The States Wall Mural, in six sections, each with two panels, contains the emblems of the states and images representing regional economic activities. The panels symbolise the role of the states in the Australian federation and the significance of the High Court of Australia at the apex of the Australian judicial system. The artist Jan Senbergs, provided the following interpretation of the work (from left to right):
- panel 1 represents Western Australia: the black swan over motifs based on the Pilbara Range, mining, and the vastness of the land
- panel 2 represents South Australia: the black and white Piping Shrike over motifs of Colonel Light, the founder of the settlement of Adelaide, and architecture in Adelaide
- panel 3 represents Queensland: the Maltese Cross and the Crown over motifs of tropical vegetation, plantations and rural industry
- panel 4 represents New South Wales: the Cross of St George and the Lion of England over motifs of the populace, suburbs, and industrial structures
- panel 5 represents Victoria: the Crown and the constellation the Southern Cross, over motifs of commerce and industrial landscapes
- panel 6 represents Tasmania: the Lion of Tasmania over motifs of the sea, horizon, the island, and the timber industry.
Patrick McCaughey has described the panels as emblems on top of a representative landscape or subject – the 'essentially emblematic panels are carried to the viewer by the bristling drama of the frame, which animates what otherwise might have been a merely dutiful wall'.

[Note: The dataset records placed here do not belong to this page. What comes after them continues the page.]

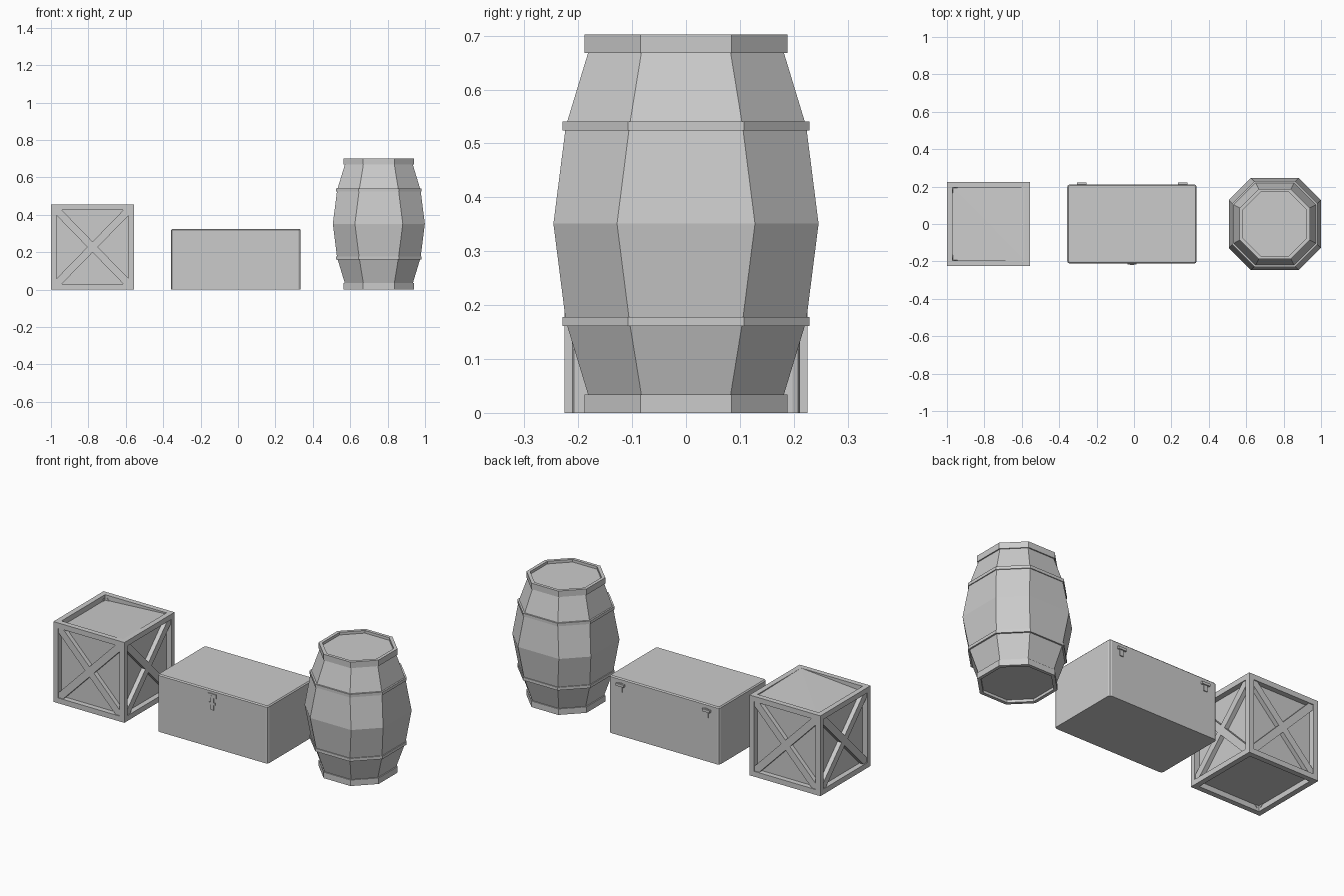
import bpy, bmesh, math
from mathutils import Matrix, Vector

cube = bpy.data.objects.get("Cube")
if cube:
    bpy.data.objects.remove(cube, do_unlink=True)

grey = bpy.data.materials.new("plain grey")
grey.use_nodes = True
COLOUR = (0.6, 0.6, 0.6, 1)
grey.diffuse_color = COLOUR
grey.node_tree.nodes["Principled BSDF"].inputs["Base Color"].default_value = COLOUR


def finish(name, bm):
    bmesh.ops.recalc_face_normals(bm, faces=bm.faces)
    mesh = bpy.data.meshes.new(name)
    bm.to_mesh(mesh)
    bm.free()
    mesh.materials.append(grey)
    obj = bpy.data.objects.new(name, mesh)
    bpy.context.collection.objects.link(obj)
    return obj


def add_box(bm, centre, size, turn=Matrix()):
    m = Matrix.Translation(centre) @ turn @ Matrix.Diagonal((*size, 1))
    return bmesh.ops.create_cube(bm, size=1, matrix=m)["verts"]


# ---------- crate ----------
CX, W, D, H, T = -0.7775, 0.445, 0.45, 0.455, 0.03
mid = Vector((CX, 0, H / 2))
dims = Vector((W, D, H))

# twelve edge beams: four along each axis
bm = bmesh.new()
for axis in range(3):
    a, b = (axis + 1) % 3, (axis + 2) % 3
    for sa in (-1, 1):
        for sb in (-1, 1):
            c, s = mid.copy(), Vector((T, T, T))
            c[a] += sa * (dims[a] - T) / 2
            c[b] += sb * (dims[b] - T) / 2
            s[axis] = dims[axis] - (0 if axis == 2 else 2 * T)
            add_box(bm, c, s)
finish("crate_frame", bm)

# recessed panels, with the lid panel sagging to one side
bm = bmesh.new()
for v in add_box(bm, mid, dims - Vector((2 * T, 2 * T, 2 * T))):
    if v.co.z > H / 2 and v.co.x > CX:
        v.co.z = H if v.co.y < 0 else H - 0.007
top = next(f for f in bm.faces if f.calc_center_median().z > H * 0.8)
ridge = [v for v in top.verts if (v.co.x > CX) == (v.co.y < 0)]
bmesh.ops.connect_verts(bm, verts=ridge)
finish("crate_panels", bm)

# crossed braces on the four sides
bm = bmesh.new()
for side in range(4):
    span, depth = (W, D) if side % 2 == 0 else (D, W)
    spin = Matrix.Rotation(side * math.pi / 2, 4, 'Z')
    w, h = span - 2 * T, H - 2 * T
    for sign in (-1, 1):
        tilt = Matrix.Rotation(sign * math.atan2(h, w), 4, 'Y')
        place = spin @ Vector((0, -(depth / 2 - 0.019), 0))
        add_box(bm, mid + place, (math.hypot(w, h), 0.028, 0.04), spin @ tilt)
finish("crate_braces", bm)

# ---------- chest ----------
X0, X1, Y, TOP = -0.357, 0.335, 0.212, 0.325
XC = (X0 + X1) / 2
bm = bmesh.new()
add_box(bm, (XC, 0, TOP / 2), (X1 - X0, 2 * Y, TOP))
upright = [e for e in bm.edges if abs(e.verts[0].co.z - e.verts[1].co.z) > 0.1]
bmesh.ops.bevel(bm, geom=upright, offset=0.014, segments=2, profile=0.5, affect='EDGES')
rim = [e for e in bm.edges if all(v.co.z > TOP - 0.001 for v in e.verts)]
bmesh.ops.bevel(bm, geom=rim, offset=0.006, segments=1, affect='EDGES')
finish("chest_body", bm)

# latch: wide upper plate, narrow hasp and a small catch
bm = bmesh.new()
add_box(bm, (XC, -Y - 0.001, 0.295), (0.05, 0.008, 0.022))
add_box(bm, (XC, -Y - 0.002, 0.255), (0.02, 0.008, 0.08))
add_box(bm, (XC, -Y - 0.001, 0.25), (0.036, 0.008, 0.014))
finish("chest_latch", bm)

# hinges: two leaves and a knuckle
for name, x in (("chest_hinge_right", -0.28), ("chest_hinge_left", 0.26)):
    bm = bmesh.new()
    add_box(bm, (x, Y + 0.001, 0.275), (0.022, 0.008, 0.05))
    add_box(bm, (x, Y + 0.004, 0.29), (0.05, 0.014, 0.014))
    finish(name, bm)

# ---------- barrel ----------
BX, BH = 0.753, 0.702


def loft(name, rings, closed=False):
    """Skin eight-sided rings given as (half width, half flat, height)."""
    bm = bmesh.new()
    loops = []
    for r, f, z in rings:
        pts = [(r, -f), (r, f), (f, r), (-f, r), (-r, f), (-r, -f), (-f, -r), (f, -r)]
        loops.append([bm.verts.new((BX + x, y, z)) for x, y in pts])
    pairs = list(zip(loops, loops[1:]))
    if closed:
        pairs.append((loops[-1], loops[0]))
    else:
        bm.faces.new(loops[0])
        bm.faces.new(loops[-1])
    for lo, hi in pairs:
        for i in range(8):
            j = (i + 1) % 8
            bm.faces.new((lo[i], lo[j], hi[j], hi[i]))
    return finish(name, bm)


half = [(0.174, 0.08, 0.015), (0.182, 0.083, 0.035), (0.223, 0.105, 0.17)]
loft("barrel_body", half + [(0.246, 0.128, BH / 2)]
     + [(r, f, BH - z) for r, f, z in reversed(half)])


def band(name, r, f, thick, z0, z1):
    r2, f2 = r - thick, f - thick * 0.42
    loft(name, [(r, f, z0), (r, f, z1), (r2, f2, z1), (r2, f2, z0)], True)


# end rims and hoops, mirrored about the middle height
for label, flip in (("lower", False), ("upper", True)):
    for part, r, f, thick, z0, z1 in (("rim", 0.188, 0.084, 0.018, 0.0, 0.034),
                                      ("hoop", 0.229, 0.108, 0.02, 0.161, 0.178)):
        if flip:
            z0, z1 = BH - z1, BH - z0
        band(f"barrel_{label}_{part}", r, f, thick, z0, z1)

Elsewhere in the Court building in Canberra, State badges can be seen in the shield in the Commonwealth Coat of Arms on the glass façade above the main entrance and in Courts 2 and 3, and in Court 1 in the woven tapestry. The Royal Coat of Arms for the United Kingdom on the High Court's rear façade signifies the reception of the British common law in Australia and the former right of appeal to the Privy Council in England. The commencement of the Australia Acts in 1986 confirmed the High Court of Australia as the final court of appeal, and that no appeals could be taken from Australian courts to the Privy Council.